• **THE PROBLEM**
Pull every line that includes the word "rings" out of the data below and copy it.

• **MATERIAL FOR THE TASK**
%%
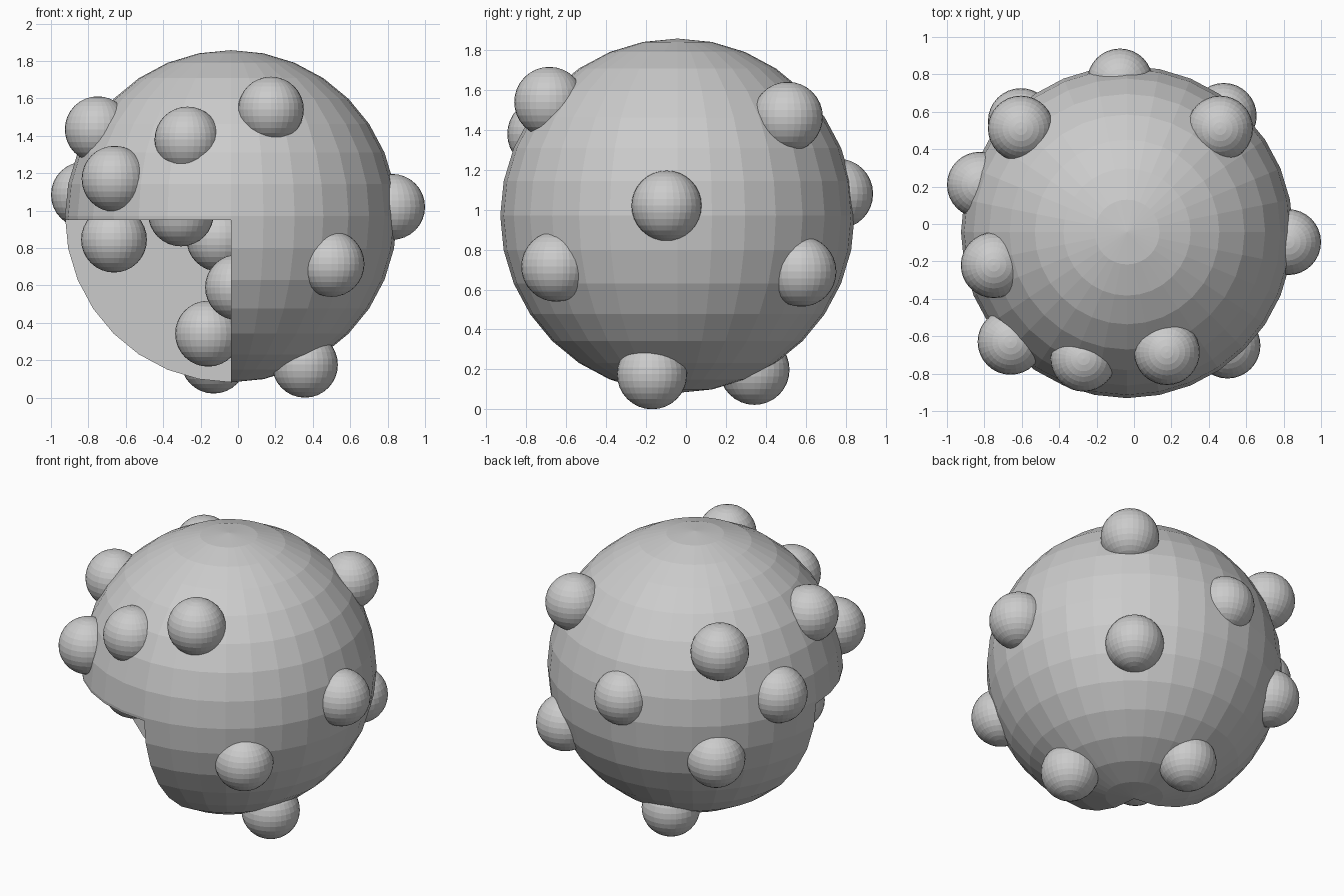
import bpy

if "Cube" in bpy.data.objects:
    bpy.data.objects.remove(bpy.data.objects["Cube"])

CENTRE = (-0.037, -0.043, 0.97)
BODY_R = 0.888
BALL_R = 0.176


def sphere(name, loc, radius):
    bpy.ops.mesh.primitive_uv_sphere_add(segments=32, ring_count=16, radius=radius, location=loc)
    ob = bpy.context.object
    ob.name = name
    return ob


# Large body with the lower front-left eighth cut away
body = sphere("body", CENTRE, BODY_R)
bpy.ops.mesh.primitive_cube_add(size=2, location=(CENTRE[0] - 1, CENTRE[1] - 1, 0.95 - 1))
cutter = bpy.context.object
cutter.name = "wedge_cutter"
cut = body.modifiers.new("wedge_cut", 'BOOLEAN')
cut.operation = 'DIFFERENCE'
cut.solver = 'EXACT'
cut.object = cutter
bpy.context.view_layer.objects.active = body
bpy.ops.object.select_all(action='DESELECT')
body.select_set(True)
bpy.ops.object.modifier_apply(modifier=cut.name)
bpy.data.objects.remove(cutter, do_unlink=True)

# Balls half sunk into the outside of the body
outer = [
    (-0.75, -0.22, 1.435), (-0.66, -0.63, 1.17), (-0.27, -0.72, 1.38),
    (0.176, -0.685, 1.54), (0.50, -0.65, 0.715), (0.358, -0.17, 0.176),
    (-0.13, 0.343, 0.198), (0.824, -0.097, 1.02), (0.46, 0.51, 1.465),
    (0.48, 0.578, 0.69), (-0.075, 0.762, 1.08), (-0.824, 0.21, 1.085),
    (-0.605, 0.51, 1.42), (-0.605, 0.55, 0.727),
]
for i, p in enumerate(outer):
    sphere(f"outer_ball_{i + 1}", p, BALL_R)

# Balls showing inside the cut-away
inner = [
    (-0.663, -0.20, 0.845), (-0.305, -0.66, 0.985), (-0.10, -0.24, 0.85),
    (0.0, -0.40, 0.59), (-0.16, -0.18, 0.342),
]
for i, p in enumerate(inner):
    sphere(f"inner_ball_{i + 1}", p, BALL_R)
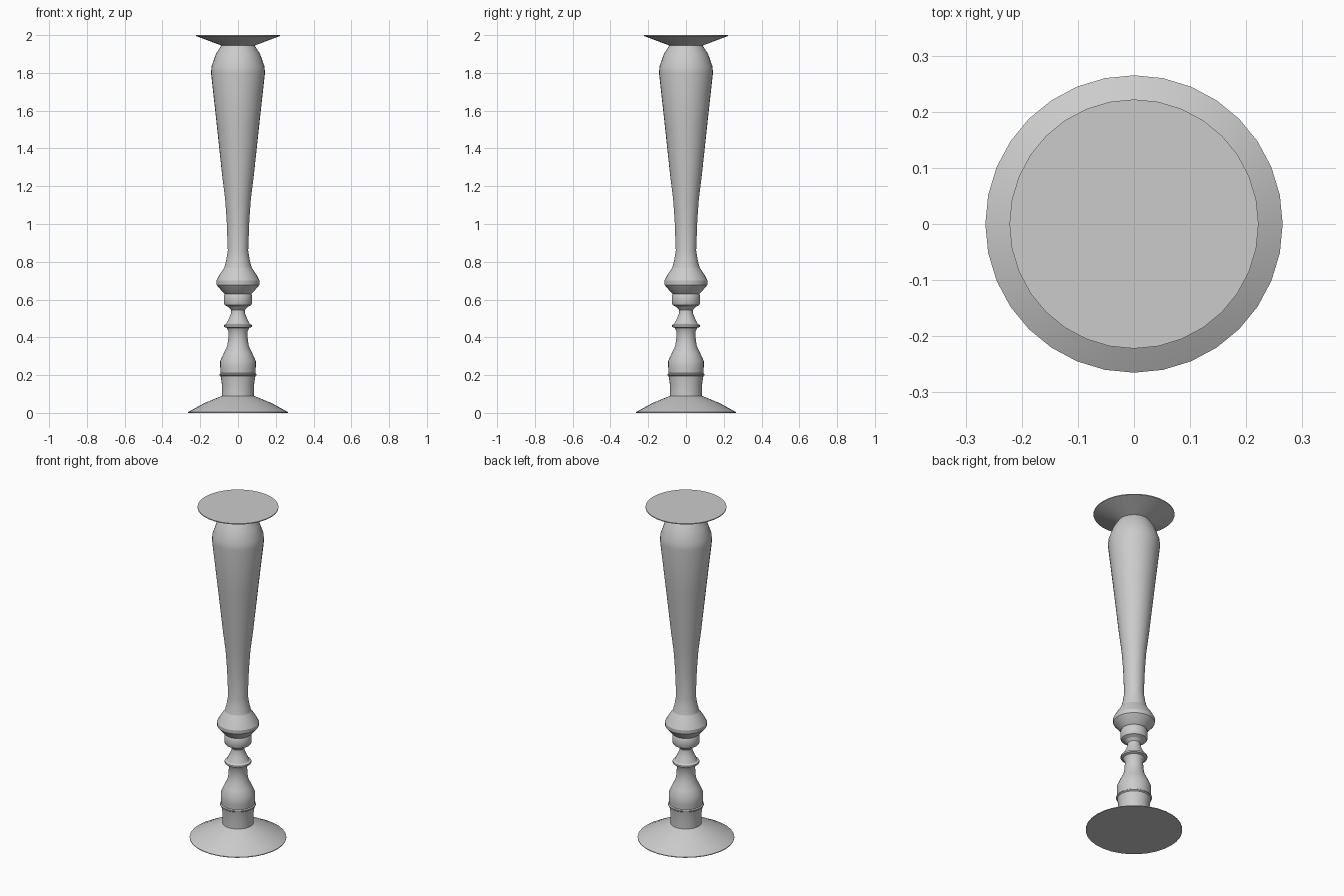
import bpy, bmesh
from math import sin, cos, tau, radians

SIDES = 32


def lathe(name, profile, cap_bottom=False, cap_top=False):
    """Turn an (r, z) profile, listed bottom to top, around the z axis."""
    bm = bmesh.new()
    rings = [[bm.verts.new((r * cos(tau * i / SIDES), r * sin(tau * i / SIDES), z))
              for i in range(SIDES)] for r, z in profile]
    for a, b in zip(rings, rings[1:]):
        for i in range(SIDES):
            j = (i + 1) % SIDES
            bm.faces.new((a[i], a[j], b[j], b[i]))
    if cap_bottom:
        bm.faces.new(rings[0][::-1])
    if cap_top:
        bm.faces.new(rings[-1])
    mesh = bpy.data.meshes.new(name)
    bm.to_mesh(mesh)
    bm.free()
    obj = bpy.data.objects.new(name, mesh)
    bpy.context.collection.objects.link(obj)
    bpy.ops.object.select_all(action='DESELECT')
    obj.select_set(True)
    bpy.context.view_layer.objects.active = obj
    bpy.ops.object.shade_smooth_by_angle(angle=radians(30))
    return obj


# Flared foot
lathe("foot", [(0.265, 0), (0.265, 0.004), (0.178, 0.052), (0.085, 0.09)],
      cap_bottom=True)

# Short drum with a thin ring and a bottle-shaped turning above it
lathe("lower_stem", [
    (0.085, 0.09), (0.085, 0.15), (0.092, 0.195), (0.098, 0.20), (0.098, 0.206),
    (0.092, 0.21), (0.094, 0.24), (0.094, 0.275), (0.076, 0.315), (0.058, 0.352),
    (0.052, 0.385), (0.050, 0.43), (0.060, 0.45)])

# Thin ring and narrow neck
lathe("neck", [
    (0.060, 0.45), (0.073, 0.455), (0.073, 0.465), (0.062, 0.472), (0.048, 0.50),
    (0.036, 0.53), (0.036, 0.545), (0.050, 0.56)])

# Round collar and wide angular bead
lathe("collar", [
    (0.050, 0.56), (0.070, 0.57), (0.075, 0.58), (0.075, 0.62), (0.070, 0.63),
    (0.077, 0.635), (0.114, 0.678), (0.115, 0.70), (0.096, 0.735), (0.072, 0.77)])

# Long tapering upper column with rounded shoulder
lathe("upper_column", [
    (0.072, 0.77), (0.062, 0.81), (0.054, 0.86), (0.060, 1.02), (0.068, 1.13),
    (0.083, 1.25), (0.113, 1.53), (0.143, 1.80), (0.140, 1.835),
    (0.117, 1.90), (0.088, 1.945)])

# Flared dish with a flat top
lathe("top_dish", [(0.088, 1.945), (0.222, 1.995), (0.222, 2.0)], cap_top=True)
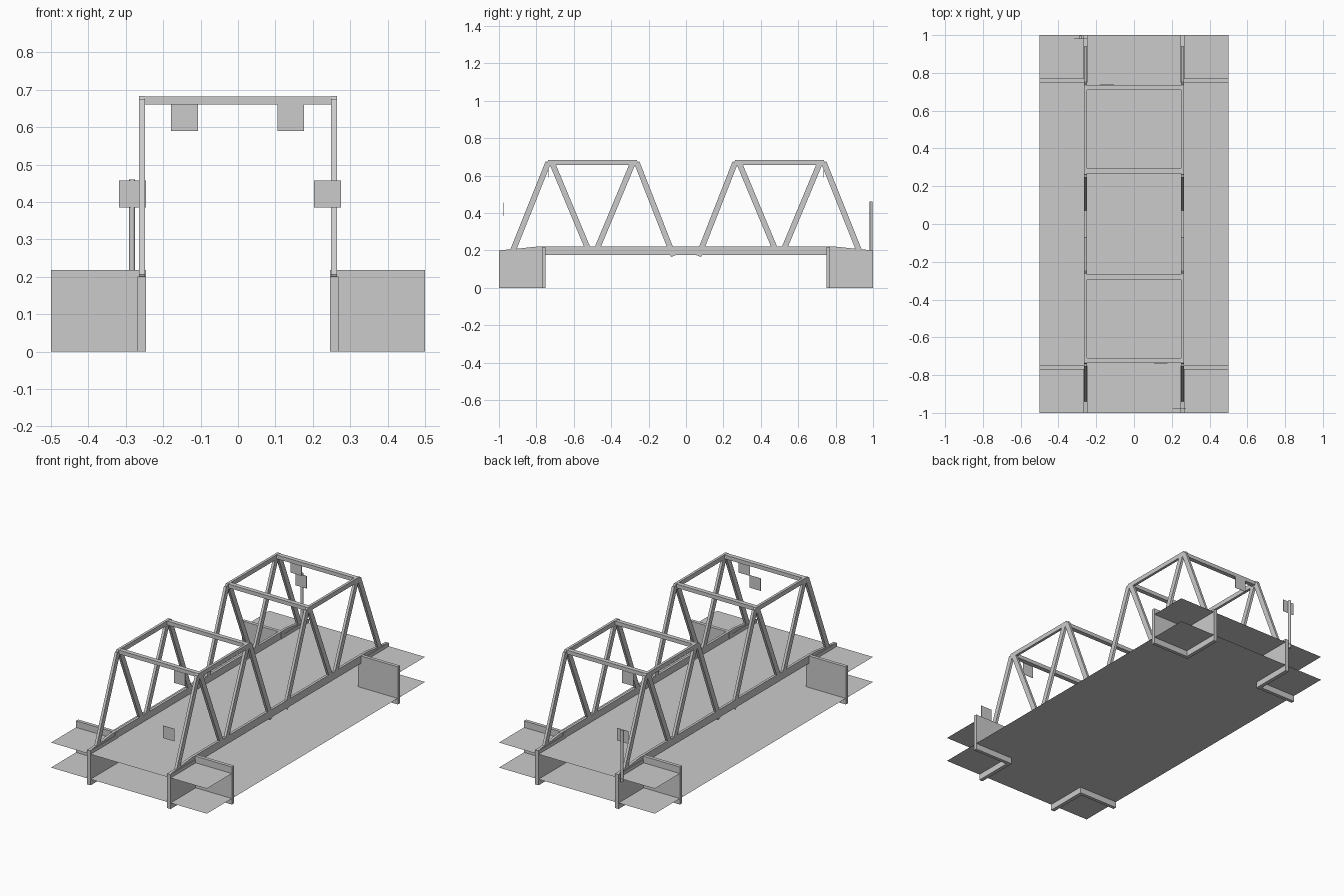
import bpy, bmesh, math
from mathutils import Vector

cube = bpy.data.objects.get("Cube")
if cube:
    bpy.data.objects.remove(cube, do_unlink=True)

grey = bpy.data.materials.new("plain grey")
grey.use_nodes = True
grey.diffuse_color = (0.6, 0.6, 0.6, 1)
grey.node_tree.nodes["Principled BSDF"].inputs["Base Color"].default_value = grey.diffuse_color


def finish(name, bm):
    bmesh.ops.recalc_face_normals(bm, faces=bm.faces)
    mesh = bpy.data.meshes.new(name)
    bm.to_mesh(mesh)
    bm.free()
    mesh.materials.append(grey)
    obj = bpy.data.objects.new(name, mesh)
    bpy.context.collection.objects.link(obj)
    return obj


def box(name, x, y, z):
    """Box from three (low, high) ranges."""
    bm = bmesh.new()
    bmesh.ops.create_cube(bm, size=1)
    for v in bm.verts:
        v.co = [r[0] if c < 0 else r[1] for c, r in zip(v.co, (x, y, z))]
    return finish(name, bm)


def sheet(name, x, y, z):
    """Flat, upward facing rectangle."""
    bm = bmesh.new()
    f = bm.faces.new([bm.verts.new((a, b, z)) for a, b in
                      ((x[0], y[0]), (x[1], y[0]), (x[1], y[1]), (x[0], y[1]))])
    f.normal_update()
    mesh_obj = finish(name, bm)
    if mesh_obj.data.polygons[0].normal.z < 0:
        mesh_obj.data.flip_normals()
    return mesh_obj


def plate(name, profile, x0, x1):
    """Side profile of (y, z) points extruded across x."""
    bm = bmesh.new()
    face = bm.faces.new([bm.verts.new((x0, y, z)) for y, z in profile])
    new = bmesh.ops.extrude_face_region(bm, geom=[face])["geom"]
    bmesh.ops.translate(bm, vec=(x1 - x0, 0, 0),
                        verts=[v for v in new if isinstance(v, bmesh.types.BMVert)])
    return finish(name, bm)


def strut(name, a, b, x0, x1, width=0.03):
    """Straight bar between two (y, z) points."""
    a, b = Vector(a), Vector(b)
    d = (b - a).normalized() * width / 2
    n = Vector((-d.y, d.x))
    return plate(name, [a + n, b + n, b - n, a - n], x0, x1)


def mirrored(r, s):
    return sorted((r[0] * s, r[1] * s))


# Water and road deck
sheet("water", (-0.5, 0.5), (-1, 1), 0.035)
sheet("road_deck", (-0.25, 0.25), (-1, 1), 0.18)

# Half side view of one truss: outer, inner, inner and central diagonals
diagonals = [((0.925, 0.2), (0.737, 0.67)), ((0.523, 0.205), (0.717, 0.67)),
             ((0.477, 0.205), (0.283, 0.67)), ((0.067, 0.17), (0.263, 0.67))]

for side, s in (("right", -1), ("left", 1)):
    x0, x1 = mirrored((0.249, 0.264), s)

    # Edge girder, dropping slightly at both ends
    top = [(-1, 0.2), (-0.92, 0.207), (-0.8, 0.22), (0.8, 0.22), (0.92, 0.207), (1, 0.2)]
    lower = [(y, z - 0.045) for y, z in reversed(top)]
    plate(side + "_girder", top + lower, x0, x1)

    for end, t in (("front", -1), ("back", 1)):
        tag = f"{end}_{side}"
        # Bank ground with its two retaining walls
        sheet(tag + "_bank", mirrored((0.25, 0.5), s), mirrored((0.75, 1), t), 0.18)
        box(tag + "_road_wall", mirrored((0.246, 0.268), s), mirrored((0.75, 1), t), (0, 0.2))
        box(tag + "_river_wall", mirrored((0.246, 0.5), s), mirrored((0.75, 0.77), t), (0, 0.218))

        # Truss
        for i, (a, b) in enumerate(diagonals):
            strut(f"{tag}_diagonal_{i + 1}", (a[0] * t, a[1]), (b[0] * t, b[1]), x0, x1)
        plate(tag + "_top_chord", [(0.252 * t, 0.657), (0.748 * t, 0.657),
                                   (0.737 * t, 0.683), (0.263 * t, 0.683)], x0, x1)

# Overhead cross beams
for end, t in (("front", -1), ("back", 1)):
    for place, r in (("outer", (0.71, 0.736)), ("inner", (0.268, 0.294))):
        box(f"{end}_{place}_cross_beam", (-0.249, 0.249), mirrored(r, t), (0.66, 0.682))


def sign(name, x, y, z):
    box(name, (x - 0.036, x + 0.036), (y - 0.001, y + 0.001), (z - 0.036, z + 0.036))


# Hanging and roadside signs
sign("front_overhead_sign", 0.141, -0.737, 0.625)
sign("back_overhead_sign", -0.143, 0.737, 0.625)
sign("front_roadside_sign", 0.239, -0.975, 0.421)
sign("back_roadside_sign", -0.282, 0.981, 0.421)

# Sign post
bm = bmesh.new()
bmesh.ops.create_cone(bm, cap_ends=True, segments=12, radius1=0.008, radius2=0.008, depth=0.3)
bmesh.ops.translate(bm, verts=bm.verts, vec=(-0.283, 0.99, 0.31))
post = finish("back_sign_post", bm)
bpy.ops.object.select_all(action="DESELECT")
post.select_set(True)
bpy.context.view_layer.objects.active = post
bpy.ops.object.shade_smooth_by_angle(angle=math.radians(40))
%%
• **SOLUTION TO THIS TASK**
    rings = [[bm.verts.new((r * cos(tau * i / SIDES), r * sin(tau * i / SIDES), z))
    for a, b in zip(rings, rings[1:]):
        bm.faces.new(rings[0][::-1])
        bm.faces.new(rings[-1])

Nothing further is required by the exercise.